Gas earner opens up new career routes

Town Gas. Photo: Emil Charlaff

Amidst growing concerns that shrinking space and skyrocketing rents are pricing London’s creative community out of the Capital, one brand new project is a step towards restoring some of the balance.

Town Gas is a brand new arts facility on the edge of the City that combines studio space for celebrated ceramist Aaron Angell and creative resources for artists, schools and community groups.

The project was conceived by Create London, a social enterprise organisation that tries to find new ways for artists to make meaningful contributions to the lives of people in urban environments.

Positioned in the heart of Hoxton, Town Gas is a unique prospect for this development hotspot, where soaring rents have seen artists departing in their droves in recent years.

As a trade-off for use of the space, Angell, who has exhibited internationally as Troy Town Pottery, has been working with a group of unemployed young people to train them up in ceramics and the use of the studio’s kiln, the only publicly accessible gas kiln in London.

The aim is to employ several from the group as apprentice studio assistants to further develop their skills in administration and management.

Create’s director Hadrian Garrard said the transactional element of the project is what makes it sustainable in the long term.

“These are roles that would go to arts graduates, not kids that have been through the school system in the East End, so what Aaron is doing is actually give them a great deal of employable skills,” he said.

“Town Gas has supported Aaron to find a new studio, but also to embed himself in the community, ensuring his work has a positive and lasting impact on the people around him.”

It’s this medley of benefits that attracted Bank of America Merrill Lynch to the project, having partnered with Create on various activations over the last eight years.

BAML’s arts and culture manager Emma Balfour said Create’s remit of not only supporting artists, but providing them with opportunities to give back to connect the City and its fringes was particularly appealing.

“I think there are still a lot of people out there who don’t understand what the point of art and artists are in our society,” she said.

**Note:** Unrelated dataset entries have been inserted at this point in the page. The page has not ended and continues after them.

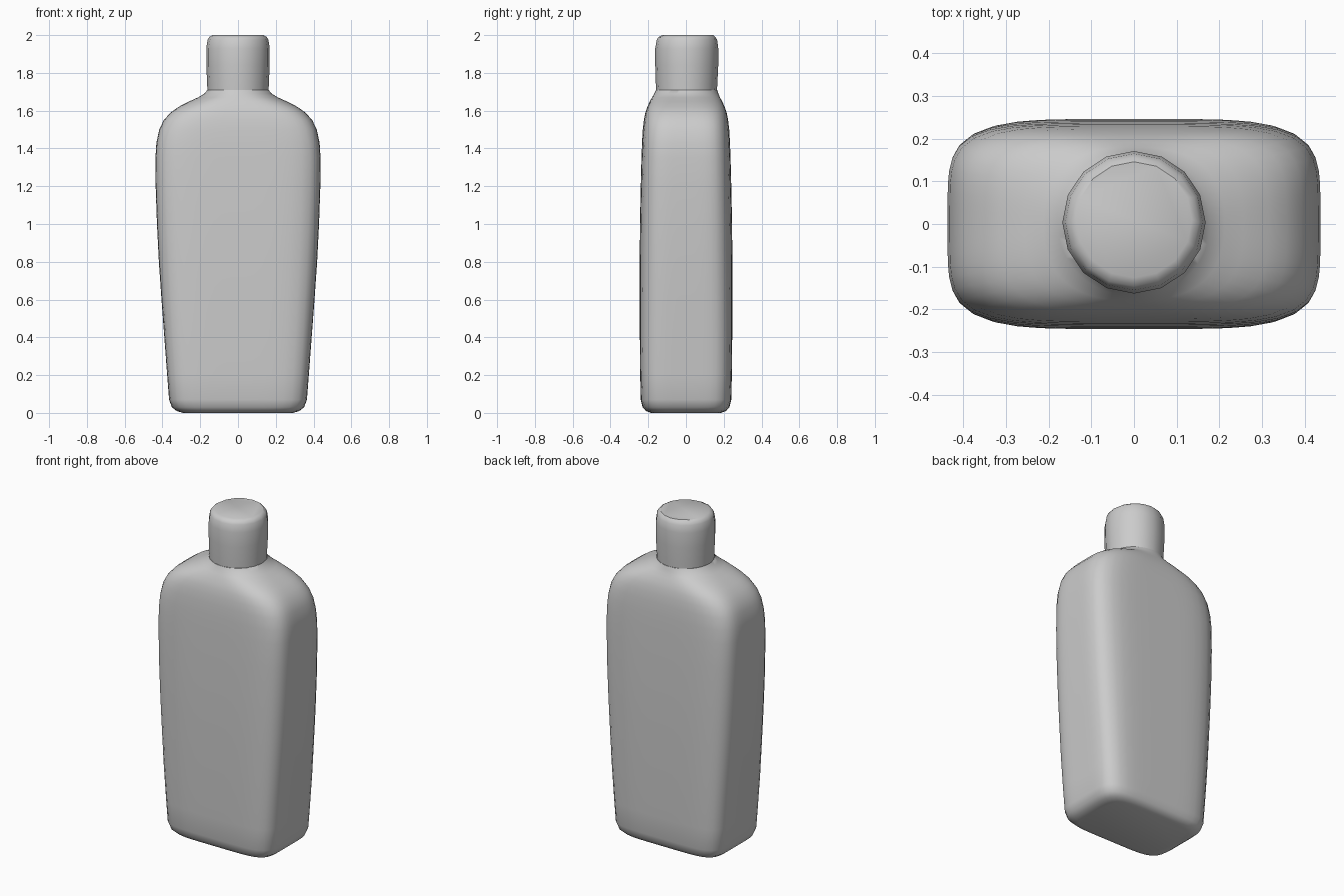
import bpy
import bmesh
import math

if "Cube" in bpy.data.objects:
    bpy.data.objects.remove(bpy.data.objects["Cube"])

grey = bpy.data.materials.new("soft_grey")
grey.diffuse_color = (0.6, 0.6, 0.6, 1.0)
grey.use_nodes = True
grey.node_tree.nodes["Principled BSDF"].inputs["Base Color"].default_value = grey.diffuse_color


def outline(rx, ry, n, z, sides, cy):
    """Superellipse ring: n = 2 is an ellipse, larger n is boxier."""
    pts = []
    for i in range(sides):
        a = 2 * math.pi * i / sides
        c, s = math.cos(a), math.sin(a)
        r = (abs(c) ** n + abs(s) ** n) ** (-1 / n)
        pts.append((rx * r * c, cy + ry * r * s, z))
    return pts


def loft(name, rings, sides, angle):
    """Skin a stack of rings (z, half width, half depth, boxiness, y offset)."""
    bm = bmesh.new()
    loops = [[bm.verts.new(p) for p in outline(rx, ry, n, z, sides, cy)]
             for z, rx, ry, n, cy in rings]
    for low, high in zip(loops, loops[1:]):
        for i in range(sides):
            j = (i + 1) % sides
            bm.faces.new((low[i], low[j], high[j], high[i]))
    bm.faces.new(loops[0][::-1])
    bm.faces.new(loops[-1])
    mesh = bpy.data.meshes.new(name)
    bm.to_mesh(mesh)
    bm.free()
    obj = bpy.data.objects.new(name, mesh)
    bpy.context.collection.objects.link(obj)
    mesh.materials.append(grey)
    bpy.ops.object.select_all(action='DESELECT')
    obj.select_set(True)
    bpy.context.view_layer.objects.active = obj
    bpy.ops.object.shade_smooth_by_angle(angle=math.radians(angle))
    return obj


# Bottle body: tapered rounded box with arched shoulders
loft("bottle_body", [
    (0.0, 0.29, 0.185, 5.5, 0),
    (0.01, 0.325, 0.212, 5.5, 0),
    (0.03, 0.35, 0.23, 5.5, 0),
    (0.07, 0.365, 0.24, 5.5, 0),
    (0.2, 0.375, 0.243, 5.5, 0),
    (0.4, 0.39, 0.245, 5.5, 0),
    (0.6, 0.405, 0.246, 5.2, 0),
    (0.8, 0.419, 0.246, 5, 0),
    (1.0, 0.429, 0.244, 5, 0),
    (1.2, 0.436, 0.240, 5, 0),
    (1.35, 0.437, 0.236, 5, 0),
    (1.43, 0.432, 0.233, 4.8, 0),
    (1.5, 0.417, 0.229, 4.6, 0),
    (1.55, 0.393, 0.223, 4.3, 0),
    (1.59, 0.357, 0.215, 4, 0),
    (1.62, 0.315, 0.205, 3.6, 0),
    (1.65, 0.256, 0.191, 3, 0),
    (1.67, 0.212, 0.18, 2.5, 0),
    (1.69, 0.178, 0.17, 2.1, 0.002),
    (1.71, 0.162, 0.162, 2, 0.003),
], 64, 50)

# Neck with closed, chamfered top
loft("neck_cap", [
    (1.68, 0.162, 0.16, 2, 0.003),
    (1.74, 0.163, 0.163, 2, 0.003),
    (1.84, 0.168, 0.167, 2, 0.004),
    (1.93, 0.168, 0.167, 2, 0.004),
    (1.975, 0.161, 0.16, 2, 0.005),
    (1.99, 0.152, 0.151, 2, 0.005),
    (2.0, 0.136, 0.136, 2, 0.01),
], 16, 35)
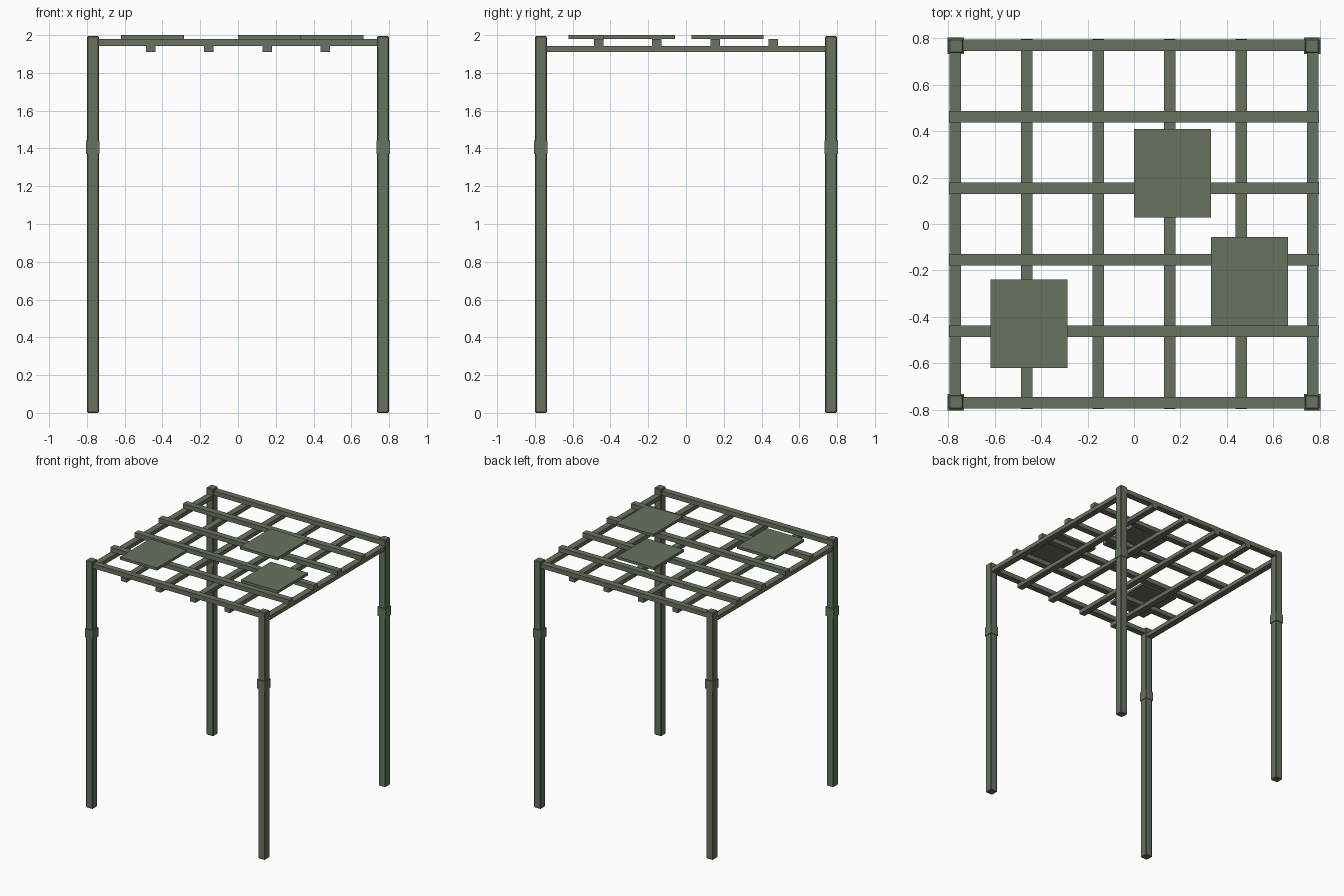
import bpy

if "Cube" in bpy.data.objects:
    bpy.data.objects.remove(bpy.data.objects["Cube"])

green = bpy.data.materials.new("sage green paint")
green.diffuse_color = (0.138, 0.170, 0.117, 1)
green.use_nodes = True
green.node_tree.nodes["Principled BSDF"].inputs["Base Color"].default_value = green.diffuse_color


def box(name, x, y, z, chamfer=0.0):
    """Box from (min, max) ranges, with optional chamfered edges."""
    bpy.ops.mesh.primitive_cube_add(size=1, location=[sum(r) / 2 for r in (x, y, z)])
    ob = bpy.context.object
    ob.name = name
    ob.scale = [r[1] - r[0] for r in (x, y, z)]
    bpy.ops.object.transform_apply(location=False, rotation=False, scale=True)
    ob.data.materials.append(green)
    if chamfer:
        mod = ob.modifiers.new("chamfer", 'BEVEL')
        mod.width = chamfer
        mod.segments = 1
    return ob


def around(c, half):
    return (c - half, c + half)


# Four corner posts, each with a collar
POST = 0.768
for sx in (-1, 1):
    for sy in (-1, 1):
        px, py = sx * POST, sy * POST
        box("corner_post", around(px, 0.031), around(py, 0.031), (0, 1.995), 0.005)
        box("post_collar", around(px, 0.036), around(py, 0.036), (1.371, 1.443))

# Roof lattice: lower bars run front to back, upper bars run across
for i in range(6):
    c = -0.77 + i * 0.308
    box("lower_roof_bar", around(c, 0.025), (-0.798, 0.798), (1.910, 1.943))
    box("upper_roof_bar", (-0.798, 0.798), around(c, 0.025), (1.943, 1.979))

# Flat shade panels resting on the lattice
for cx, cy in ((-0.453, -0.431), (0.166, 0.219), (0.498, -0.248)):
    box("shade_panel", around(cx, 0.166), around(cy, 0.191), (1.979, 2.0))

“Art is a big educator and a big connector, and artists like Aaron are feeling the need to connect with their audiences and prove their value in different ways, which is why an initiative like this is so important.”